Anicca (Sanskrit anitya) or impermanence. This refers not only to the fact that every conditioned thing eventually ceases to exist, but also that every conditioned thing is in a constant state of change. ( As an example, oen can visualise a leaf growing to a tree. It dies and falls off the tree, but is soon replaced by a new leaf).
Dukkha (Sanskrit duhkha) or unsatisfactoriness, 'disease' (often translated as "suffering," though this is slightly misinforming). Nothing found in the physical world or even the psychological territory can bring persistent, intense satisfaction.
Anatta (Sanskrit anatman) impersonality, or non-Self.
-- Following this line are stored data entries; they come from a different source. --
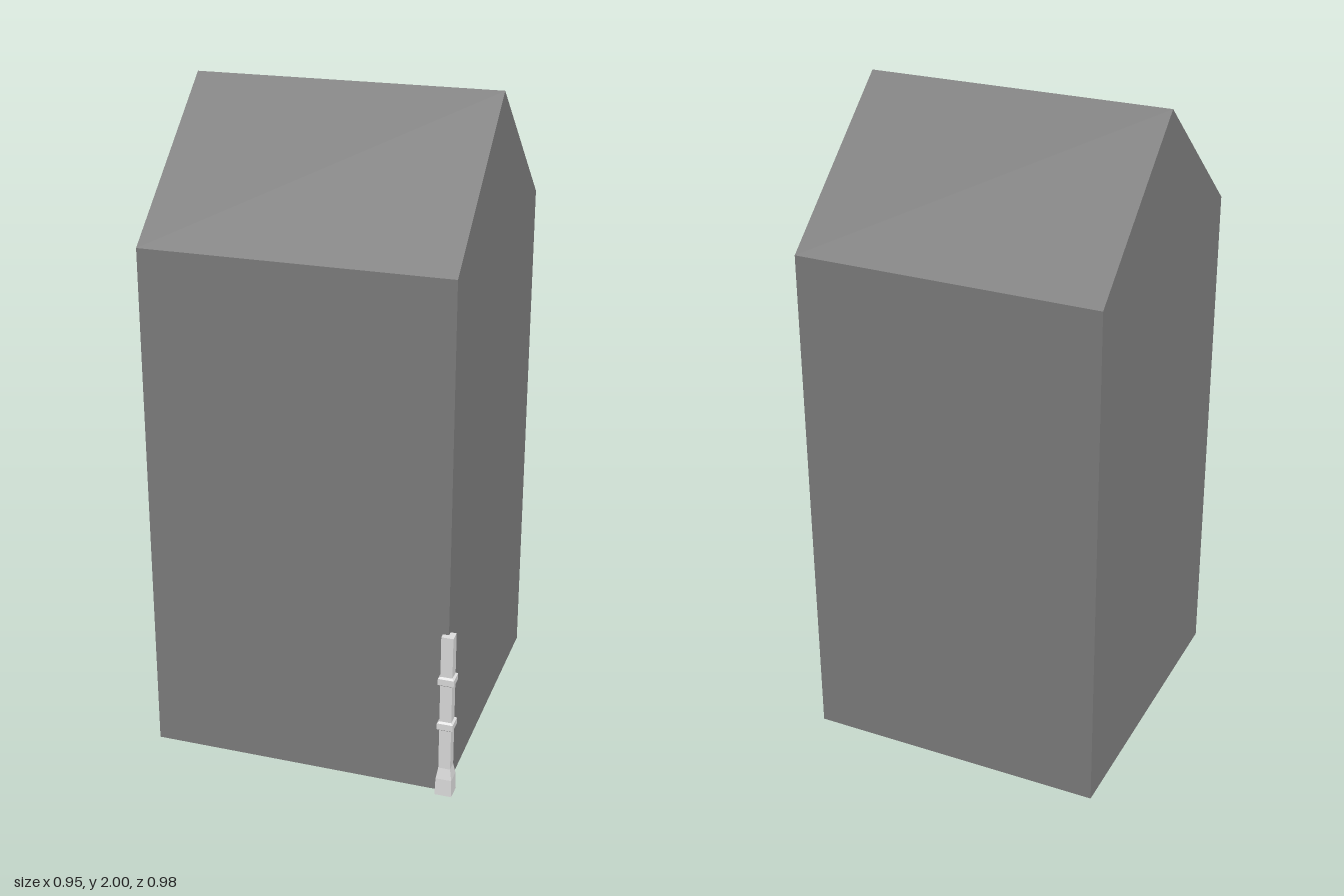
import * as THREE from 'three';

export function createModel() {
  const model = new THREE.Group();
  const wallGrey = new THREE.MeshStandardMaterial({ color: 0x808080 });
  wallGrey.name = 'wall grey';
  const postGrey = new THREE.MeshStandardMaterial({ color: 0xe0e0e0 });
  postGrey.name = 'pale post grey';

  // House body: gable outline (shape x is -z) extruded along x
  const left = -0.475, right = 0.449, back = -0.488, front = 0.462;
  const eave = 1.595, ridge = 2;
  const gable = new THREE.Shape([
    [-front, 0], [-back, 0], [-back, eave], [-(front + back) / 2, ridge], [-front, eave],
  ].map(([x, y]) => new THREE.Vector2(x, y)));
  const bodyGeometry = new THREE.ExtrudeGeometry(gable, { depth: right - left, bevelEnabled: false });
  bodyGeometry.rotateY(Math.PI / 2);
  bodyGeometry.translate(left, 0, 0);
  const body = new THREE.Mesh(bodyGeometry, wallGrey);
  body.name = 'houseBody';
  model.add(body);

  // Square corner post: [half width, height], with flared foot and two bands
  const profile = [
    [0, 0], [0.026, 0], [0.024, 0.055], [0.018, 0.09],
    [0.018, 0.22], [0.024, 0.225], [0.024, 0.245], [0.018, 0.25],
    [0.018, 0.37], [0.024, 0.375], [0.024, 0.395], [0.018, 0.4],
    [0.018, 0.53], [0, 0.53],
  ].map(([half, y]) => new THREE.Vector2(half * Math.SQRT2, y));
  const postGeometry = new THREE.LatheGeometry(profile, 4, Math.PI / 4).toNonIndexed();
  postGeometry.computeVertexNormals();
  const post = new THREE.Mesh(postGeometry, postGrey);
  post.name = 'cornerPost';
  post.position.set(right, 0, front);
  model.add(post);

  return model;
}
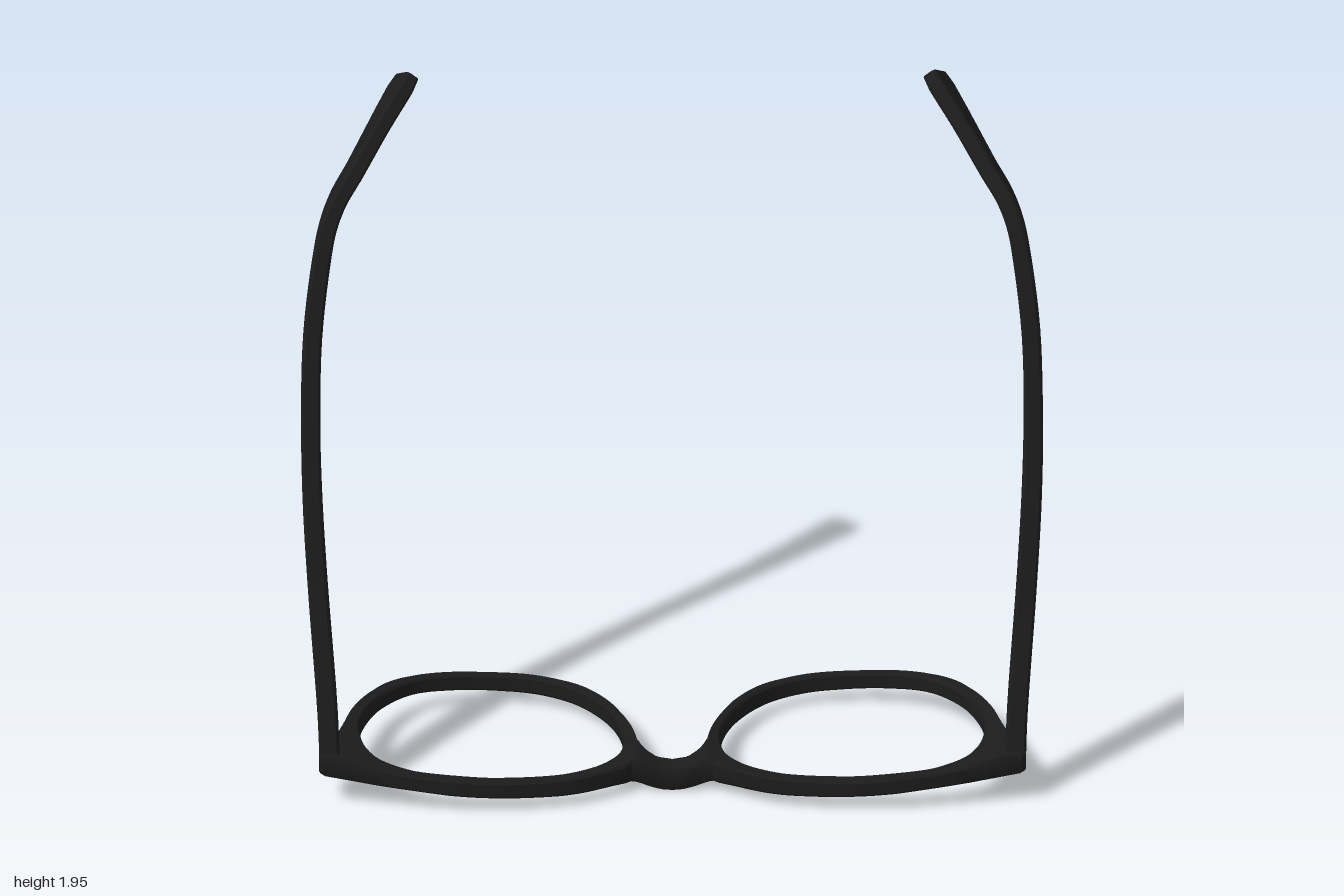
import * as THREE from 'three';
import { toCreasedNormals } from 'three/addons/utils/BufferGeometryUtils.js';

const material = new THREE.MeshStandardMaterial({ color: 0x1c1c1c });

// Evenly spaced [x, z] points on a smooth curve; the closing point is left off
function smooth(points, count, closed = false) {
  const curve = new THREE.CatmullRomCurve3(
    points.map(([x, z]) => new THREE.Vector3(x, 0, z)), closed, 'centripetal');
  return curve.getSpacedPoints(count).slice(0, count).map((p) => [p.x, p.z]);
}

// Piecewise-linear lookup in [position, value] pairs
function lookup(table, x) {
  let i = 1;
  while (i < table.length - 1 && table[i][0] < x) i++;
  const [x0, y0] = table[i - 1];
  const [x1, y1] = table[i];
  return y0 + (y1 - y0) * (x - x0) / (x1 - x0);
}

// Skin over equal rings of [x, y, z], counter-clockwise about the travel direction
function loft(name, rings, closed) {
  const n = rings[0].length;
  const index = [];
  const count = closed ? rings.length : rings.length - 1;
  for (let i = 0; i < count; i++) {
    const a = i * n;
    const b = ((i + 1) % rings.length) * n;
    for (let j = 0; j < n; j++) {
      const k = (j + 1) % n;
      index.push(a + j, a + k, b + k, a + j, b + k, b + j);
    }
  }
  if (!closed) {
    const last = count * n;
    for (let j = 1; j < n - 1; j++) index.push(0, j + 1, j, last, last + j, last + j + 1);
  }
  const geometry = new THREE.BufferGeometry();
  geometry.setAttribute('position', new THREE.Float32BufferAttribute(rings.flat(2), 3));
  geometry.setIndex(index);
  const mesh = new THREE.Mesh(toCreasedNormals(geometry, 0.6), material);
  mesh.name = name;
  return mesh;
}

// Mirrored rings keep their winding by reversing each ring
const mirror = (rings) => rings.map((ring) => ring.map(([x, y, z]) => [-x, y, z]).reverse());

// Underside and upper side heights of the front across its half width
const bottom = [[0, 0.003], [0.03, 0.006], [0.06, 0.015], [0.1, 0.032], [0.14, 0.035], [0.3, 0.037],
  [0.45, 0.043], [0.6, 0.053], [0.8, 0.074], [0.96, 0.094]];
const top = [[0, 0.067], [0.04, 0.073], [0.09, 0.1], [0.14, 0.09], [0.3, 0.087], [0.5, 0.093],
  [0.7, 0.108], [0.8, 0.124], [0.88, 0.147], [0.96, 0.155]];

// Chamfered section of the front between an inner and an outer [x, z] point
function frontSection(inner, outer) {
  const f = 0.005 / Math.hypot(outer[0] - inner[0], outer[1] - inner[1]);
  const corners = [[0, 0.12], [0, 0.88], [f, 1], [0.5, 1], [1 - f, 1],
    [1, 0.88], [1, 0.12], [1 - f, 0], [0.5, 0], [f, 0]];
  return corners.map(([s, h]) => {
    const x = THREE.MathUtils.lerp(inner[0], outer[0], s);
    const z = THREE.MathUtils.lerp(inner[1], outer[1], s);
    const w = Math.abs(x);
    return [x, THREE.MathUtils.lerp(lookup(bottom, w), lookup(top, w), h), z];
  });
}

// Rim with end piece: outer contour paired with the lens opening along rays from the lens centre
function rimRings() {
  const outer = [
    ...smooth([[0.09, 0.13], [0.098, 0.185], [0.12, 0.213], [0.16, 0.235], [0.25, 0.28], [0.36, 0.308],
      [0.53, 0.325], [0.7, 0.312], [0.94, 0.275]], 50),
    [0.94, 0.275],
    ...smooth([[0.952, 0.262], [0.94, 0.2], [0.905, 0.13]], 6),
    ...smooth([[0.902, 0.12], [0.885, 0.06], [0.86, -0.04], [0.82, -0.14], [0.77, -0.22],
      [0.7, -0.28], [0.6, -0.317], [0.47, -0.33], [0.35, -0.315], [0.245, -0.262], [0.165, -0.165],
      [0.115, -0.04], [0.095, 0.06], [0.09, 0.13]], 90),
  ];
  const cx = 0.48;
  const polar = smooth([[0.13, 0.07], [0.143, -0.04], [0.19, -0.15], [0.268, -0.243], [0.36, -0.29],
    [0.47, -0.304], [0.6, -0.289], [0.695, -0.246], [0.775, -0.152], [0.82, -0.05], [0.842, 0.06],
    [0.828, 0.165], [0.785, 0.232], [0.7, 0.271], [0.55, 0.285], [0.42, 0.279], [0.32, 0.262],
    [0.25, 0.238], [0.19, 0.2], [0.145, 0.14]], 200, true)
    .map(([x, z]) => [Math.atan2(z, x - cx), Math.hypot(z, x - cx)])
    .sort((a, b) => a[0] - b[0]);
  return outer.map((point) => {
    const angle = Math.atan2(point[1], point[0] - cx);
    const r = lookup(polar, angle);
    return frontSection([cx + r * Math.cos(angle), r * Math.sin(angle)], point);
  });
}

// Arched bridge, flaring where it meets the rims
function bridgeRings() {
  const back = [[0, 0.13], [0.045, 0.128], [0.07, 0.119], [0.085, 0.1], [0.1, 0.06]];
  const front = [[0, 0.198], [0.08, 0.2], [0.11, 0.205]];
  const rings = [];
  for (let i = -12; i <= 12; i++) {
    const x = 0.11 * i / 12;
    const w = Math.abs(x);
    rings.push(frontSection([x, lookup(back, w)], [x, lookup(front, w)]));
  }
  return rings;
}

// Temple stations: x, y, z, thickness, width
const templeRows = [
  [0.923, 0.1, 0.23, 0.055, 0.085],
  [0.929, 0.25, 0.2, 0.054, 0.083],
  [0.955, 0.6, 0.122, 0.053, 0.088],
  [0.969, 0.85, 0.078, 0.053, 0.094],
  [0.973, 1.07, 0.05, 0.052, 0.073],
  [0.967, 1.3, 0.02, 0.05, 0.062],
  [0.944, 1.5, -0.018, 0.048, 0.058],
  [0.926, 1.595, -0.04, 0.046, 0.058],
  [0.899, 1.662, -0.07, 0.045, 0.06],
  [0.851, 1.73, -0.12, 0.045, 0.065],
  [0.785, 1.825, -0.196, 0.044, 0.081],
  [0.73, 1.897, -0.262, 0.044, 0.1],
  [0.71, 1.923, -0.288, 0.038, 0.09],
];

// Chamfered rectangle swept up the arm and round the ear bend
function templeRings() {
  const curve = new THREE.CatmullRomCurve3(
    templeRows.map(([x, y, z]) => new THREE.Vector3(x, y, z)));
  const thickness = templeRows.map((row, i) => [i, row[3]]);
  const width = templeRows.map((row, i) => [i, row[4]]);
  const spans = templeRows.length - 1;
  const rings = [];
  for (let i = 0; i <= spans * 5; i++) {
    const u = i / (spans * 5);
    const center = curve.getPoint(u);
    const tangent = curve.getTangent(u);
    const across = new THREE.Vector3(tangent.y, -tangent.x, 0).normalize();
    const wide = new THREE.Vector3().crossVectors(tangent, across);
    const a = lookup(thickness, u * spans) / 2;
    const b = lookup(width, u * spans) / 2;
    const c = 0.007;
    const section = [[a, c - b], [a, b - c], [a - c, b], [c - a, b],
      [-a, b - c], [-a, c - b], [c - a, -b], [a - c, -b]];
    rings.push(section.map(([n, w]) =>
      center.clone().addScaledVector(across, n).addScaledVector(wide, w).toArray()));
  }
  return rings;
}

export function createModel() {
  const group = new THREE.Group();
  group.name = 'eyeglasses';
  const rim = rimRings();
  const temple = templeRings();
  group.add(
    loft('leftRim', rim, true),
    loft('rightRim', mirror(rim), true),
    loft('bridge', bridgeRings(), false),
    loft('leftTemple', temple, false),
    loft('rightTemple', mirror(temple), false),
  );
  return group;
}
The human personality, "soul", or self, is a conventional appellative applied to the assembly of physical and psychological components, each separately subject to constant change; there is no central core (or essence); this is more or less similar to a bundle theory (originated by the 18th century Scottish philosopher David Hume, this is the ontological theory about objecthood in which an object consists only of a collection (bundle) of properties, relations, or tropes) of mind or soul.
There is often a fourth Dharma Seal mentioned:
Nirvana is peace. Nirvana is the 'other shore' from Samsara (a Sanskrit or Pali term, it signifies a 'continuous movement' or 'continuous flowing', referring to the cycle of birth and consequent decay and death, in which all beings in the universe participate and which can only be escaped through enlightenment).
Together the three characteristics of existence are called ti-lakkhana, in Pali; or tri-laksana, in Sanskrit.
By bringing the three (or four) seals into a 'moment-to-moment' experience through concentrated awareness, one is believed to achieve Wisdom - the third of the three higher trainings - the way out of Samsara. In this manner, one can identify that, according to Sutra, the recipe (or formula) for departing Samsara is accomplished by a deep-rooted change to one's world view.